I’m now 1 year postpartum after having back to back kids and am starting to get excited about more structured training. I just finished breastfeeding too so the timing feels right.
I’m 36 but I still run MAF slightly higher, 147-154. It still feels easy. Recent MAF Pace is 9:09 min/mile.
I ran a half marathon last month with a 1:51 finish and felt great. I felt like I could’ve easily gone sub 1:50. It’s no where near my PR 1:43 many years ago but it was the best I’ve felt in 6 years since my healing journey. I also have a full marathon in October. My goal is to simply enjoy it and see where I’m at to prepare for next season.
My question is about my upcoming off season after the marathon. I have my eyes set on a 1:45 Half marathon next year and possibly another Full marathon. I’ve never worked on speed but would like to next season!
My parameters for training these days are:
– 5 to 7 hours a week dedicated to training. I work full time and not willing to sacrifice any more family time for training.
– I live in upstate NY so running in the winter can be spotty. I don’t have a treadmill (should I get one?) I have a Peloton/Indoor spin bike that I love.
-I really enjoy Crossfit 2 days a week just to get out the house, be social and break up the week. I have no issues scaling these workouts if I need to…I just really don’t want to give this up completely.
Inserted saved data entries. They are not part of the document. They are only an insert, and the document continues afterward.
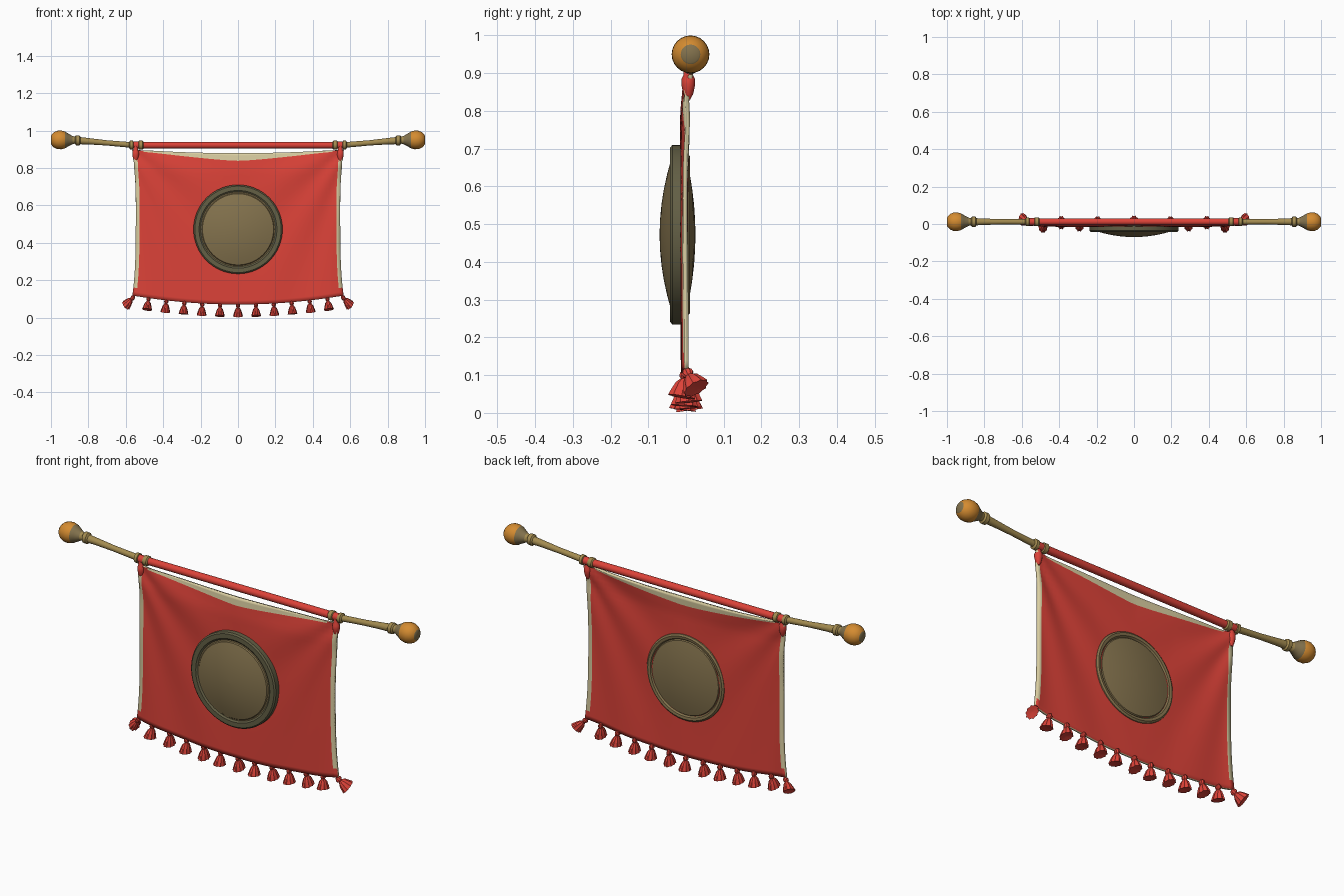
import bpy, bmesh, math
from mathutils import Matrix, Vector

if "Cube" in bpy.data.objects:
    bpy.data.objects.remove(bpy.data.objects["Cube"])


def mat(name, rgb):
    m = bpy.data.materials.new(name)
    m.diffuse_color = (*rgb, 1)
    m.use_nodes = True
    m.node_tree.nodes["Principled BSDF"].inputs["Base Color"].default_value = m.diffuse_color
    return m


RED = mat("red cloth", (0.72, 0.055, 0.04))
CREAM = mat("cream lining", (0.70, 0.62, 0.36))
GOLD = mat("dull gold", (0.37, 0.26, 0.08))
OLIVE = mat("olive bronze", (0.23, 0.17, 0.075))
DARK = mat("dark bronze", (0.125, 0.115, 0.06))
ORANGE = mat("orange", (0.66, 0.26, 0.03))


def finish(bm, name, mats, angle=40):
    me = bpy.data.meshes.new(name)
    bm.to_mesh(me)
    bm.free()
    for m in mats:
        me.materials.append(m)
    ob = bpy.data.objects.new(name, me)
    bpy.context.collection.objects.link(ob)
    bpy.ops.object.select_all(action='DESELECT')
    ob.select_set(True)
    bpy.context.view_layer.objects.active = ob
    bpy.ops.object.shade_smooth_by_angle(angle=math.radians(angle))
    return ob


def lathe(name, rings, mats, frame, seg=24, star=0.0, angle=40):
    """rings: (height, radius, sideways shift, material of the band that follows)."""
    bm = bmesh.new()
    loops = []
    for h, r, s, _ in rings:
        loop = []
        for i in range(seg):
            a = math.tau * i / seg
            q = r * (1 - star * (i % 2))
            loop.append(bm.verts.new((q * math.cos(a) + s, q * math.sin(a), h)))
        loops.append(loop)
    for (a, b), ring in zip(zip(loops, loops[1:]), rings):
        for i in range(seg):
            j = (i + 1) % seg
            bm.faces.new((a[i], a[j], b[j], b[i])).material_index = ring[3]
    bm.faces.new(loops[0][::-1]).material_index = rings[0][3]
    bm.faces.new(loops[-1]).material_index = rings[-1][3]
    bm.transform(frame)
    bmesh.ops.recalc_face_normals(bm, faces=bm.faces)
    return finish(bm, name, mats, angle)


# Pole: half profile (x, radius, centre z, colour), mirrored to both sides
half = [(0.505, .018, .922, 1), (0.51, .024, .922, 1), (0.53, .024, .922, 1),
        (0.533, .019, .922, 0), (0.56, .019, .922, 1), (0.562, .024, .922, 1),
        (0.577, .024, .923, 1), (0.582, .015, .924, 1), (0.70, .014, .934, 1),
        (0.80, .017, .943, 1), (0.842, .019, .946, 1), (0.848, .027, .947, 1),
        (0.866, .027, .948, 1), (0.872, .019, .949, 1), (0.885, .022, .949, 2),
        (0.91, .036, .95, 2), (0.925, .045, .95, 3), (0.945, .050, .95, 3),
        (0.965, .049, .95, 3), (0.982, .042, .95, 3), (0.993, .032, .95, 3),
        (0.997, .026, .95, 2), (1.0, .022, .95, 2)]
left = [(-half[i][0], half[i][1], half[i][2], half[i - 1][3] if i else 0)
        for i in range(len(half) - 1, -1, -1)]
X_AXIS = Matrix(((0, 0, 1, 0), (0, 1, 0, .012), (1, 0, 0, 0), (0, 0, 0, 1)))
lathe("pole", left + half, [RED, GOLD, OLIVE, ORANGE], X_AXIS)

# Cloth outline curves, u runs -1..1 across
top = lambda u: 0.879 + 0.018 * u * u
seam = lambda u: min(top(u) - .003, 0.836 + 0.057 * (u * u + .004) ** .6)
bottom = lambda u: 0.07 + 0.048 * u * u


def cloth_y(u, t):
    """Soft folds fanning from the upper corners; edges curl back a little."""
    d = math.atan2(t + .08, 1.12 - abs(u))
    fold = math.sin(d * 13) * min(1, 2.5 * abs(u))
    return -.006 + .004 * fold * (1 - .3 * t) + .007 * abs(u) ** 8 + .008 * max(0, .12 - t) / .12


# Banner cloth: cream side hems and top lining, red panel
bm = bmesh.new()
us = [-1, -.963] + [-.963 + 1.926 * i / 56 for i in range(1, 56)] + [.963, 1]
BAND, ROWS = 3, 36
grid = []
for k in range(BAND + ROWS + 1):
    row = []
    for u in us:
        if k <= BAND:
            z = top(u) + (seam(u) - top(u)) * k / BAND
        else:
            z = seam(u) + (bottom(u) - seam(u)) * (k - BAND) / ROWS
        t = (top(u) - z) / (top(u) - bottom(u))
        x = u * (.546 + .018 * abs(2 * t - 1) ** 3)
        row.append(bm.verts.new((x, cloth_y(u, t), z)))
    grid.append(row)
for k in range(BAND + ROWS):
    for i in range(len(us) - 1):
        f = bm.faces.new((grid[k][i], grid[k + 1][i], grid[k + 1][i + 1], grid[k][i + 1]))
        mid = abs(us[i] + us[i + 1]) / 2
        hem = mid > .963 and 2 < k < BAND + ROWS - 2
        f.material_index = int(hem or (k < BAND and mid < .9))
cloth = finish(bm, "banner_cloth", [RED, CREAM], 60)
sol = cloth.modifiers.new("thickness", 'SOLIDIFY')
sol.thickness = .012
sol.offset = 0
sol.material_offset_rim = 1

# Round shield plate: domed on both faces, with raised rims
Y_AXIS = Matrix.Translation((0, 0, .472)) @ Matrix.Rotation(math.radians(90), 4, 'X')
dome = lambda r, edge, peak: edge + (peak - edge) * (1 - (r / .19) ** 2)
front = [(dome(r, .042, .07), r, 0, 0) for r in (.19, .16, .12, .08, .04, .004)]
back = [(-dome(r, .004, .025), r, 0, 0) for r in (.004, .04, .08, .12, .16, .185)]
plate = back + [(0, .189, 0, 0), (-.008, .195, 0, 0), (-.010, .208, 0, 0), (-.004, .216, 0, 0),
                (.008, .218, 0, 0), (.010, .238, 0, 1), (.036, .238, 0, 1), (.042, .231, 0, 1),
                (.042, .208, 0, 1), (.036, .2, 0, 0), (.037, .194, 0, 0)] + front
lathe("shield_plate", plate, [OLIVE, DARK], Y_AXIS, 64, angle=35)

# Corner ties between the pole and the cloth
for s in (-1, 1):
    tie = [(.925, .012, 0, 0), (.895, .013, 0, 0), (.885, .018, 0, 0), (.868, .018, 0, 0),
           (.845, .013, 0, 0), (.83, .005, 0, 0)]
    lathe("corner_tie", tie, [RED], Matrix.Translation((s * .547, .006, 0)), 12)

# Tassels along the lower edge, the outer pair swinging out
skirt = [(.004, .006, 0, 0), (-.006, .012, 0, 0), (-.014, .012, 0, 0), (-.02, .008, 0, 0),
         (-.032, .017, 0, 0), (-.05, .023, 0, 0), (-.068, .028, 0, 0), (-.064, .004, 0, 0)]
for i in range(-6, 7):
    corner = abs(i) == 6
    x = math.copysign(.557, i) if corner else i * .0955
    z = .112 if corner else bottom(x / .56) + .004
    swing = math.radians(-math.copysign(38, i) if corner else -i * 1.5)
    lean = math.radians(30 if corner else (8, -8, 5, -4, 6, -10)[abs(i)])
    place = (Matrix.Translation((x, 0, z)) @ Matrix.Rotation(lean, 4, 'X')
             @ Matrix.Rotation(swing, 4, 'Y') @ Matrix.Diagonal((.95, 1.35, 1, 1)))
    lathe("tassel", skirt, [RED], place, 20, .14)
My question is, how should I structure my off season? More leg extensions? Should I dedicate this time to building/improving MAF? Is 5 hours a week enough time to do so? Would the bike be effective for MAF in the off season? Or do I really need to consider dishing the money for a treadmill and keep MAF specific to running?